Feb. 26: Another day and another venue. Today we birded El Pilar, a Mayan ruin close to the Guatemalan border. There were many temples at this location but few if any have been excavated. The birds here were different from other locations we had visited. The highlights were: White Hawk, Blue-crowned Motmot (now called Lesson’s), White-whiskered Puffbird, Chestnut-colored Woodpecker and Golden-crowned Warbler.
We returned a bit early, took a break and then did some birding on the grounds of the lodge. We saw a good number of N.A. warblers including: Worm-eating, Hooded and Northern Waterthrush. We also had good looks at a Pale-billed Woodpecker. Dinner was at the lodge and we prepared for our last full day of birding.

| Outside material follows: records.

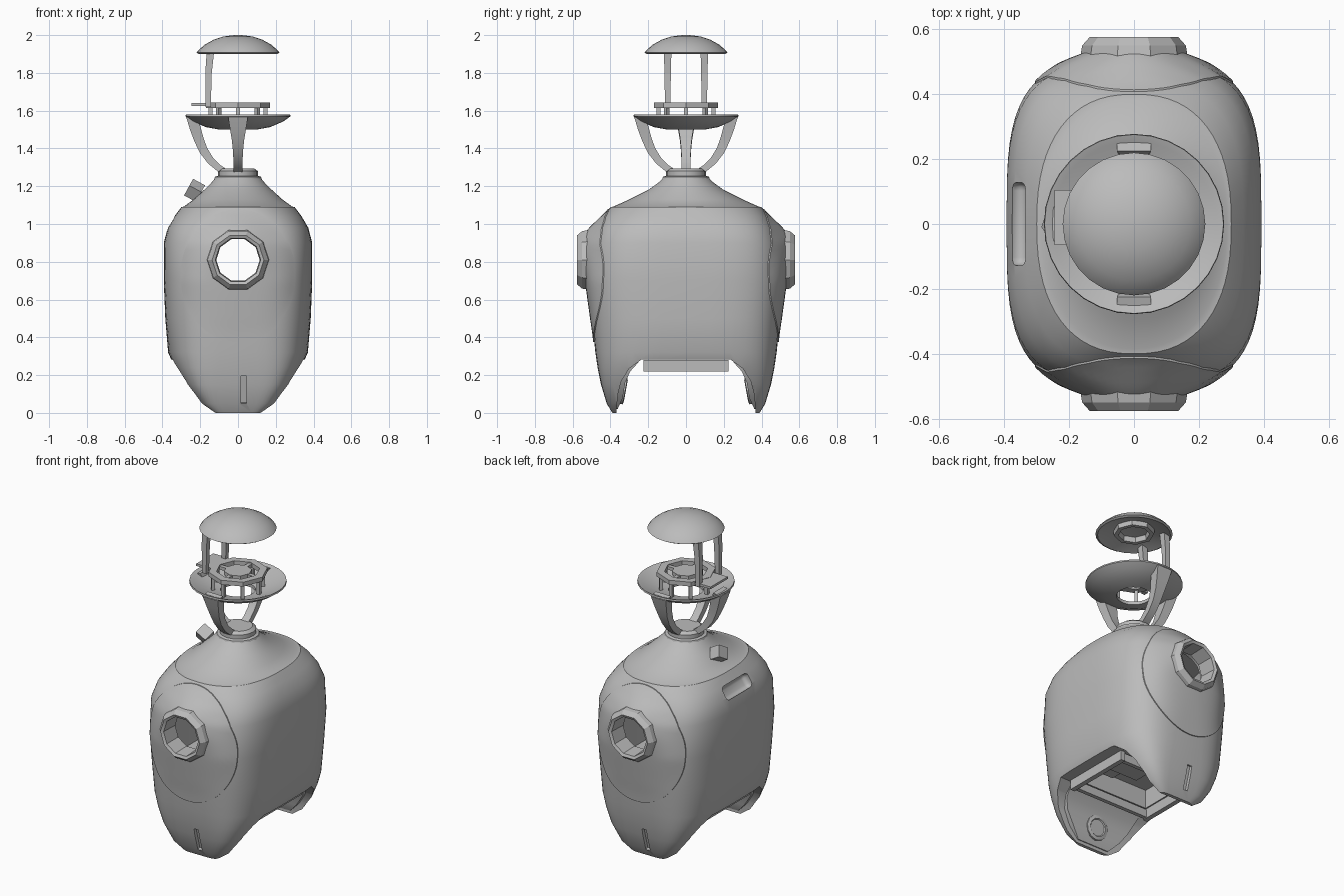
import bpy, bmesh, math
from mathutils import Vector, Matrix

old = bpy.data.objects.get("Cube")
if old:
    bpy.data.objects.remove(old, do_unlink=True)

grey = bpy.data.materials.new("warm_grey")
grey.use_nodes = True
COLOUR = (0.5, 0.5, 0.5, 1)
grey.diffuse_color = COLOUR
grey.node_tree.nodes["Principled BSDF"].inputs["Base Color"].default_value = COLOUR


def finish(name, bm, angle=30):
    bmesh.ops.recalc_face_normals(bm, faces=bm.faces)
    mesh = bpy.data.meshes.new(name)
    bm.to_mesh(mesh)
    bm.free()
    mesh.materials.append(grey)
    ob = bpy.data.objects.new(name, mesh)
    bpy.context.collection.objects.link(ob)
    smooth(ob, angle)
    return ob


def smooth(ob, angle):
    bpy.ops.object.select_all(action="DESELECT")
    ob.select_set(True)
    bpy.context.view_layer.objects.active = ob
    if angle:
        bpy.ops.object.shade_smooth_by_angle(angle=math.radians(angle))


def loft(name, rings, caps=True, closed=False, angle=30):
    """Skin a list of equal-length closed rings of points."""
    bm = bmesh.new()
    rows = [[bm.verts.new(p) for p in ring] for ring in rings]
    pairs = list(zip(rows, rows[1:])) + ([(rows[-1], rows[0])] if closed else [])
    for a, b in pairs:
        for i in range(len(a)):
            j = (i + 1) % len(a)
            bm.faces.new((a[i], a[j], b[j], b[i]))
    if caps and not closed:
        bm.faces.new(rows[0])
        bm.faces.new(rows[-1])
    return finish(name, bm, angle)


def lathe(name, profile, n=32, closed=False, angle=30):
    return loft(name, [[(r * math.cos(math.tau * i / n), r * math.sin(math.tau * i / n), z)
                        for i in range(n)] for r, z in profile], True, closed, angle)


def box(name, centre, size, rot=None, bevel=0):
    bm = bmesh.new()
    bmesh.ops.create_cube(bm, size=1, matrix=Matrix.Diagonal((*size, 1)))
    if bevel:
        bmesh.ops.bevel(bm, geom=bm.edges[:], offset=bevel, segments=3, affect="EDGES", profile=0.5)
    bm.transform(Matrix.Translation(centre) @ (rot or Matrix()))
    return finish(name, bm)


def cut(target, cutter):
    mod = target.modifiers.new("cut", "BOOLEAN")
    mod.object, mod.operation, mod.solver = cutter, "DIFFERENCE", "EXACT"
    smooth(target, 0)
    bpy.ops.object.modifier_apply(modifier=mod.name)
    bpy.data.objects.remove(cutter, do_unlink=True)


# Hull sections: height, half width, half depth, squareness
SECTIONS = [(0, .14, .39, 7), (.05, .21, .42, 6), (.15, .285, .45, 4.8), (.24, .335, .468, 4),
            (.32, .37, .48, 3.5), (.5, .385, .497, 3.4), (.7, .393, .508, 3.5), (.9, .393, .495, 3.4),
            (.98, .372, .468, 3.2), (1.04, .337, .436, 2.9), (1.09, .3, .4, 2.4), (1.092, .287, .385, 2.2),
            (1.13, .235, .3, 2.1), (1.18, .18, .2, 2), (1.22, .14, .145, 2), (1.25, .115, .115, 2)]
HOLE_Z = 0.81


def section(z):
    for lo, hi in zip(SECTIONS, SECTIONS[1:]):
        if z <= hi[0]:
            t = (z - lo[0]) / (hi[0] - lo[0])
            return [p + (q - p) * t for p, q in zip(lo[1:], hi[1:])]
    return SECTIONS[-1][1:]


def hull_ring(z, scale=1, n=64):
    a, b, e = section(z)
    ring = []
    for i in range(n):
        c, s = math.cos(math.tau * i / n), math.sin(math.tau * i / n)
        ring.append((scale * a * math.copysign(abs(c) ** (2 / e), c),
                     scale * b * math.copysign(abs(s) ** (2 / e), s), z))
    return ring


def hull_depth(x, z):
    a, b, e = section(z)
    return b * max(0, 1 - (abs(x) / a) ** e) ** (1 / e)


# Hollow hull with an arch between the two feet
hull = loft("hull", [hull_ring(s[0]) for s in SECTIONS])
cut(hull, loft("cavity", [hull_ring(z, .86) for z in (.46, .6, .75, .9, 1.0)]))
half_arch = [(.37, -.1), (.368, .02), (.36, .1), (.342, .17), (.3, .235), (.235, .283)]
arch = half_arch + [(-y, z) for y, z in reversed(half_arch)]
cut(hull, loft("arch", [[(x, y, z) for y, z in arch] for x in (-.6, .6)]))
cut(hull, box("belly_recess", (0, 0, .3), (.5, .39, .2)))
tunnel = lathe("tunnel", [(.14, -.7), (.14, .7)], 20)
tunnel.data.transform(Matrix.Translation((0, 0, HOLE_Z)) @ Matrix.Rotation(math.pi / 2, 4, "X"))
cut(hull, tunnel)
cut(hull, box("side_slot", (-.365, 0, 1.01), (.1, .255, .085), Matrix.Rotation(.6, 4, "Y"), .025))
for side in (-1, 1):
    cut(hull, box("foot_slit", (-side * .03, side * .445, .12), (.03, .05, .15),
                  Matrix.Rotation(-side * .28, 4, "X")))
smooth(hull, 30)


# Flared oval plates and port rings, front and back
def oval_plate(name, side, n=64, steps=8):
    rings = []
    for k in range(-1, steps + 1):
        t = max(k, 0) / steps
        ring = []
        for i in range(n):
            c, s = math.cos(math.tau * i / n), math.sin(math.tau * i / n)
            x = .305 * c * (1 - t) + .15 * c * t
            z = (.727 + .352 * s) * (1 - t) + (HOLE_Z + .15 * s) * t
            base = hull_depth(x, z) + (-.015 if k < 0 else .006)
            ring.append((x, side * (base + (.53 - base) * t ** 2), z))
        rings.append(ring)
    loft(name, rings, caps=False)


PORT = [(.145, .46), (.165, .52), (.16, .55), (.137, .576), (.12, .568), (.115, .46)]
LINER = [(.02, .11, .362), (.08, .17, .335), (.16, .225, .322), (.22, .25, .295), (.27, .26, .25)]
for label, side in (("front", -1), ("back", 1)):
    oval_plate(label + "_plate", side)
    port = lathe(label + "_port_ring", PORT, 10, closed=True, angle=20)
    port.data.transform(Matrix.Translation((0, 0, HOLE_Z)) @ Matrix.Rotation(-side * math.pi / 2, 4, "X"))
    # Raised liner inside each foot, with a round boss
    loft(label + "_foot_liner", [[(-w, side * y, z), (w, side * y, z), (w, side * .38, z), (-w, side * .38, z)]
                                 for z, w, y in LINER])
    boss = lathe(label + "_foot_boss", [(.075, -.02), (.075, .006), (.055, .01), (.05, .004)], 12)
    boss.data.transform(Matrix.Translation((0, side * .328, .12)) @ Matrix.Rotation(side * 1.75, 4, "X"))
    box(label + "_belly_rail", (0, side * .205, .25), (.56, .025, .05))

# Belly frame and inner blocks
for label, side in (("right", -1), ("left", 1)):
    box(label + "_belly_rail", (side * .27, 0, .25), (.03, .45, .06))
box("belly_block", (.04, .03, .37), (.2, .16, .08))
box("belly_small_block", (.1, -.08, .37), (.1, .1, .06))

# Shoulder spike and neck
box("shoulder_spike", (-.23, 0, 1.178), (.072, .072, .072),
    Matrix.Rotation(.5, 4, "Y") @ Matrix.Rotation(.6, 4, "X"))
lathe("neck_collar", [(.13, 1.225), (.122, 1.25), (.105, 1.255), (.105, 1.28), (.085, 1.295), (.05, 1.295)], 16)

# Three curved arms holding the bowl: radius, height, half width, thickness, lean from vertical
ARM = [(.06, 1.272, .025, .03, 1.1), (.1, 1.295, .024, .035, .95), (.145, 1.335, .024, .04, .8),
       (.183, 1.39, .026, .046, .55), (.208, 1.45, .032, .052, .4), (.227, 1.51, .042, .058, .3),
       (.25, 1.572, .052, .05, .25)]


def arm(name, turn):
    rings = []
    for r, z, w, t, lean in ARM:
        u = Vector((math.cos(lean), 0, -math.sin(lean))) * t / 2
        rings.append([Vector((r, y, z)) + sgn * u for y, sgn in ((-w, 1), (w, 1), (w, -1), (-w, -1))])
    ob = loft(name, rings, angle=35)
    ob.data.transform(Matrix.Rotation(turn, 4, "Z"))


for label, turn in (("back", 90), ("right", 180), ("front", 270)):
    arm(label + "_arm", math.radians(turn))

# Shallow bowl with an open centre
lathe("bowl", [(.1, 1.5), (.17, 1.513), (.24, 1.543), (.278, 1.57), (.276, 1.58),
               (.255, 1.573), (.17, 1.533), (.1, 1.52)], 32, closed=True)

# Lantern deck: octagonal frame, grid bars and short posts
lathe("deck_frame", [(.17, 1.615), (.17, 1.642), (.125, 1.642), (.125, 1.615)], 8, closed=True, angle=0)
lathe("deck_hub", [(.08, 1.615), (.08, 1.64)], 8, angle=0)
box("deck_wing", (-.19, .02, 1.633), (.11, .17, .014))
for i in range(8):
    a = math.tau * i / 8
    p = Vector((math.cos(a), math.sin(a), 0))
    box("deck_post_%d" % (i + 1), p * .145 + Vector((0, 0, 1.575)), (.02, .02, .09), Matrix.Rotation(a, 4, "Z"))
    if i % 2 == 0:
        box("deck_bar_%d" % (i // 2 + 1), p * .105 + Vector((0, 0, 1.627)), (.07, .025, .02),
            Matrix.Rotation(a, 4, "Z"))

# Two uprights carrying the domed cap
for label, side in (("front", -1), ("back", 1)):
    loft(label + "_upright", [[(x + dx * w, side * .097 + dy * w, z)
                               for dx, dy in ((-1, -1), (1, -1), (1, 1), (-1, 1))]
                              for x, z, w in ((-.158, 1.62, .014), (-.156, 1.8, .017), (-.145, 1.925, .02))],
         angle=0)
lathe("cap", [(.1, 1.935), (.208, 1.9), (.22, 1.907), (.207, 1.923), (.175, 1.95), (.13, 1.975),
              (.08, 1.992), (.03, 1.999), (.005, 2)], 28)
lathe("cap_under_ring", [(.12, 1.94), (.115, 1.903), (.09, 1.903), (.085, 1.94)], 8, closed=True, angle=0)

Feb. 27: The Blue Hole National Park was our destination for the day. The park has two parts, one that leads to Herman’s Cave and the other which has the actual “Blue Hole.” On our first part we walked towards Herman’s Cave. Along the way a beautiful Blue-black Grosbeak was seen very nicely as well as heard nicely as it sang for our group. At the cave itself we spooked an owl, probably a Spectacled Owl but no one got a real good look. We drove about a half mile to the “Blue Hole” part of the park. We saw many N.A. warblers including: Chestnut-sided, Kentucky and Hooded. Probably one of the most common birds seen on our trip was the White-eyed Vireo which was present here and many other places we visited.
Lunch was in a restaurant in the capital of Belize, Belmopan. We headed back to our lodge, look a break and then headed out again for some birding on the grounds. We had excellent looks at male and female Black-headed Trogons. Dinner and the list followed and we prepared for our trip back.
Feb. 28: Before breakfast we did some birding on the grounds picking up the Ferruginous Pygmy-Owl. We had about 200 species in the “bucket” as they say but we wanted a few more to break last year’s record of 204. We had breakfast and then headed towards Belize City and the airport. We were very lucky and picked up a number of birds right at the shoreline in Belize City. The birds included: Brown Pelican, Magnificent Frigatebird, Laughing Gull, Black Skimmer and Royal Tern among others. It was an excellent trip, we made new friends, we saw great birds and our return flight was right on time.
Great Blue Heron
Little Blue Heron
Lesser Yellow-headed Vulture
Lesser Swallow-tailed Swift
American Pygmy Kingfisher
Great Crested Flycatcher
Northern Rough-winged Swallow
Black-throated Green Warbler
Species seen - 214